Therefore, the manufacturing company or supplier should apply to UNBS to confirm the quality of the product. The application is then assessed and the factory is inspected basing on the standard. Following this, the samples are picked and transported to UNBS. Once they are found suitable, the factory is issued a permit to supply. When purchasing construction materials, there are different aspects to look out for as stated below.
Find out how durable they are and their water absorption capacity. There are some tests you can perform individually. If the brick turns white when immersed in water, then it’s not strong enough,” Mr Okumu says.
You should avoid buying cracked and deformed bricks because that shows that they are not strong enough. Such bricks are deformed because a lot of water is consumed in some areas of the brick; making some parts swell excessively. A good brick dries in a uniform way such that it retains its shape.
These should easily be interlocked; with an even shape such that water trickles down easily when it rains. The poor quality tiles (warped) become uneven; leaving room for water to trickle through easily to the building. That’s why you find sometimes people putting polythene bags (buveera) underneath the structure of the roof to control water from entering the rest of the building. This happens when one is not sure about the quality of tiles used.
You can differentiate them through the shape and amount of traffic they can hold. As you buy these, you may have to consider the type of traffic and the cleaning methods you are likely to use to protect them from scratching easily.
This may be less than the amount you request for.
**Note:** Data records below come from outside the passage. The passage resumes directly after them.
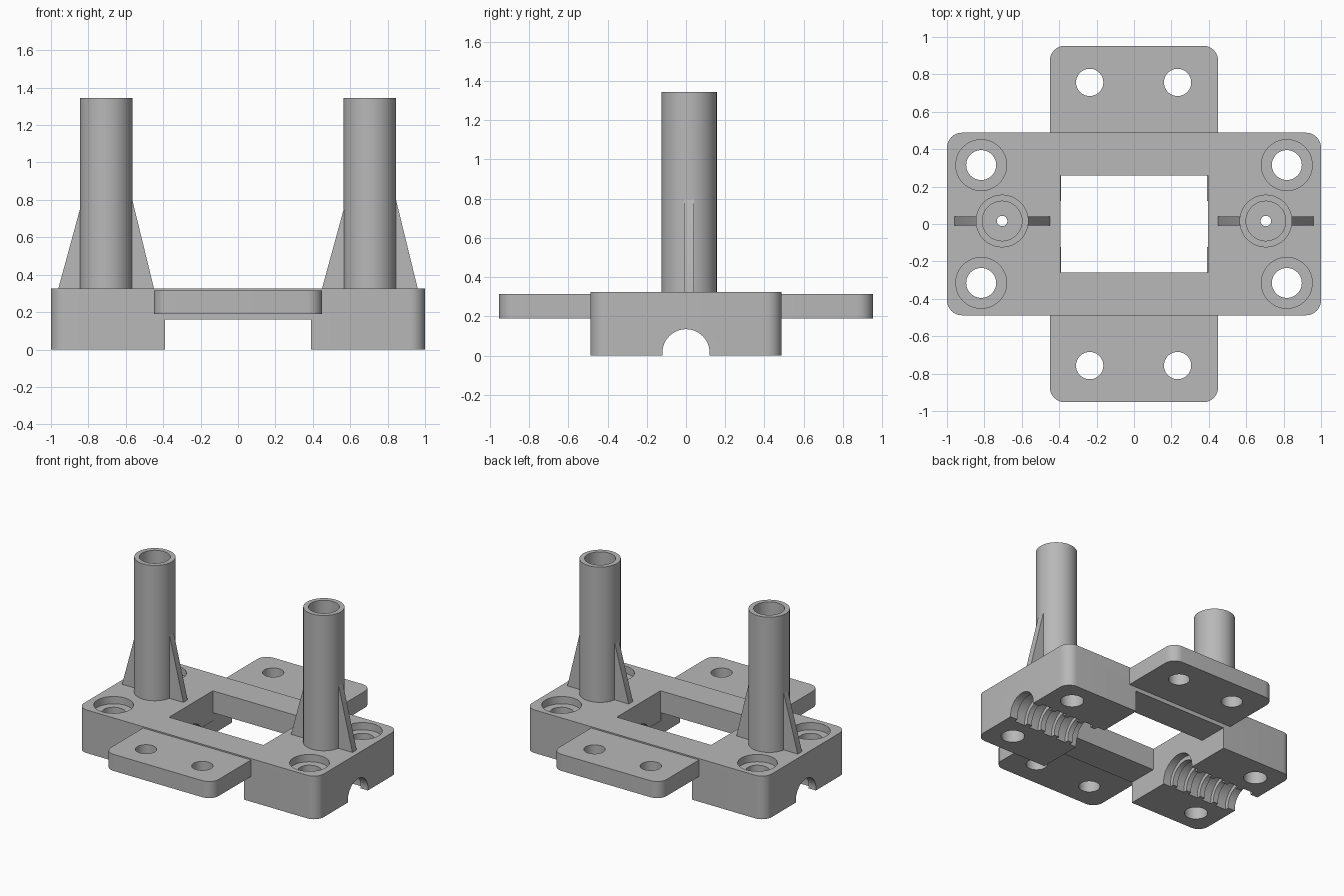
import bpy, bmesh
from math import pi, sin, cos
from mathutils import Matrix

cube = bpy.data.objects.get("Cube")
if cube:
    bpy.data.objects.remove(cube, do_unlink=True)

grey = bpy.data.materials.new("Plain grey")
grey.use_nodes = True
grey.diffuse_color = (0.48, 0.48, 0.48, 1)
grey.node_tree.nodes["Principled BSDF"].inputs["Base Color"].default_value = grey.diffuse_color


def make(name, bm):
    bmesh.ops.recalc_face_normals(bm, faces=bm.faces)
    mesh = bpy.data.meshes.new(name)
    bm.to_mesh(mesh)
    bm.free()
    mesh.materials.append(grey)
    ob = bpy.data.objects.new(name, mesh)
    bpy.context.collection.objects.link(ob)
    return ob


def prism(name, outline, low, high):
    """Extrude an outline in the xy plane between two heights."""
    bm = bmesh.new()
    face = bm.faces.new([bm.verts.new((x, y, low)) for x, y in outline])
    new = bmesh.ops.extrude_face_region(bm, geom=[face])["geom"]
    bmesh.ops.translate(bm, vec=(0, 0, high - low),
                        verts=[v for v in new if isinstance(v, bmesh.types.BMVert)])
    return make(name, bm)


def rounded(hx, hy, r, steps=8):
    """Outline of a rectangle with rounded corners."""
    pts = []
    for i, (sx, sy) in enumerate(((1, 1), (-1, 1), (-1, -1), (1, -1))):
        for k in range(steps + 1):
            a = (i + k / steps) * pi / 2
            pts.append((sx * (hx - r) + r * cos(a), sy * (hy - r) + r * sin(a)))
    return pts


def box(name, x0, x1, y0, y1, z0, z1):
    return prism(name, [(x0, y0), (x1, y0), (x1, y1), (x0, y1)], z0, z1)


def rod(name, x, y, r, z0, z1):
    """Upright cylinder."""
    return prism(name, [(x + r * cos(k * pi / 24), y + r * sin(k * pi / 24))
                        for k in range(48)], z0, z1)


def rod_x(name, x0, x1, r, z):
    """Cylinder lying along x."""
    ob = rod(name, 0, 0, r, x0, x1)
    ob.data.transform(Matrix.Translation((0, 0, z)) @ Matrix.Rotation(pi / 2, 4, "Y"))
    return ob


def combine(target, other, operation="DIFFERENCE"):
    """Apply a boolean and discard the helper."""
    mod = target.modifiers.new("Cut", "BOOLEAN")
    mod.operation, mod.solver, mod.object = operation, "EXACT", other
    bpy.context.view_layer.objects.active = target
    bpy.ops.object.modifier_apply(modifier=mod.name)
    bpy.data.objects.remove(other, do_unlink=True)


TOP, POST_X, POST_Y = 0.325, 0.705, 0.016

# Main block with the raised bridge and central window
body = prism("base_block", rounded(1, 0.488, 0.08), 0, TOP)
combine(body, box("cutter", -0.39, 0.39, -1, 1, -0.1, 0.16))
combine(body, box("cutter", -0.392, 0.395, -0.26, 0.26, 0.1, 0.5))

for s in (-1, 1):
    # Ridged half-round channel beneath each end
    lo, hi = sorted((s * 0.3, s * 1.1))
    combine(body, rod_x("cutter", lo, hi, 0.12, 0.015))
    for start, end in ((0.35, 0.45), (0.49, 0.57), (0.61, 0.69), (0.73, 0.81), (0.85, 0.94)):
        lo, hi = sorted((s * start, s * end))
        combine(body, rod_x("cutter", lo, hi, 0.15, 0.015))
    # Counterbored corner holes
    for t in (-1, 1):
        combine(body, rod("cutter", s * 0.817, t * 0.315, 0.08, -0.1, 0.5))
        combine(body, rod("cutter", s * 0.817, t * 0.315, 0.136, TOP - 0.055, 0.5))
    combine(body, rod("cutter", s * POST_X, POST_Y, 0.028, -0.1, 0.5))

parts = [body]
for s in (-1, 1):
    # Side mounting tab with two holes
    tab = prism("mounting_tab", rounded(0.45, 0.953, 0.08), 0.19, 0.315)
    lo, hi = sorted((s * 0.475, s * -2))
    combine(tab, box("cutter", -1, 1, lo, hi, 0, 0.5))
    for x in (-0.237, 0.233):
        combine(tab, rod("cutter", x, s * 0.757, 0.073, 0, 0.5))
    parts.append(tab)

    # Hollow post
    px = s * POST_X
    post = rod("hollow_post", px, POST_Y, 0.141, TOP - 0.015, 1.345)
    combine(post, rod("cutter", px, POST_Y, 0.106, TOP - 0.005, 1.5))
    combine(post, rod("cutter", px, POST_Y, 0.028, 0.2, 0.5))
    parts.append(post)

    # Triangular gussets on both sides of the post
    for d, height in ((-1, 0.75), (1, 0.8)):
        outline = [(px + d * 0.115, TOP - 0.01), (px + d * 0.256, TOP - 0.01),
                   (px + d * 0.256, TOP), (px + d * 0.14, height),
                   (px + d * 0.115, height)]
        rib = prism("post_gusset", outline, -0.025, 0.025)
        rib.data.transform(Matrix.Translation((0, POST_Y, 0)) @ Matrix.Rotation(pi / 2, 4, "X"))
        parts.append(rib)

# Smooth curved walls, crisp edges
bpy.ops.object.select_all(action="DESELECT")
for ob in parts:
    ob.select_set(True)
bpy.context.view_layer.objects.active = body
bpy.ops.object.shade_smooth_by_angle(angle=pi / 6)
The standard measurement of cement is 50kg, but it might be reduced to 35kg or less.
“What happens in such cases is that it might be well packaged, but some fraudulent people end up scooping out some from the bags,” Mr Okumu explains.
But this usually happens when the buyer is not sure about what he or she wants. If one knows that cement is graded according to the classes of its strength, then this would hardly happen.
You should always look out for the strength and moisture content. It is also graded. “If it’s of a good quality, it feels heavy contrary to a light one which is weak,” he clarifies.
For steel bars, if you bend it and it cracks, this means it is not of good quality.
The supplier should offer insurance and bank guarantee on these materials in case he fails to supply as agreed. “When one party to a contract fails to perform his/her obligations under that agreement or gives an indication of his/her intention not to do so, there is a breach of contract,” Mr Okumu says.
He adds that the supplier should agree to offer the best material such that in case he or she fails, he has no way out, but to compensate the buyer. If the supplier does not issue the guarantee and insurance, there are high chances of missing out on the deal.
Sometimes the contract requires the buyer to pay an advance fee as security that the materials will be purchased. Nevertheless, there are also instances where the buyer delays to pay for the materials. This is one of the most dreaded moments for any supplier.
“Since the contract does not permit the supplier to take back the materials that weren’t paid for, we start negotiating until we get the money,” Mr Bhatt explains.
Tips for purchasing materials
lAlways look for quality. The biggest problem here is that people rush into comparing prices and deciding according to the cheapest item. But this could get you into paying for the damages that might be over the amount you spent earlier.
lLook out for the expiry dates because sometimes we take things for granted. You might be surprised to find that you didn’t know that cement also expires.
lHandle the materials with care. Avoid stacking more than six bags of cement together because the strength decreases.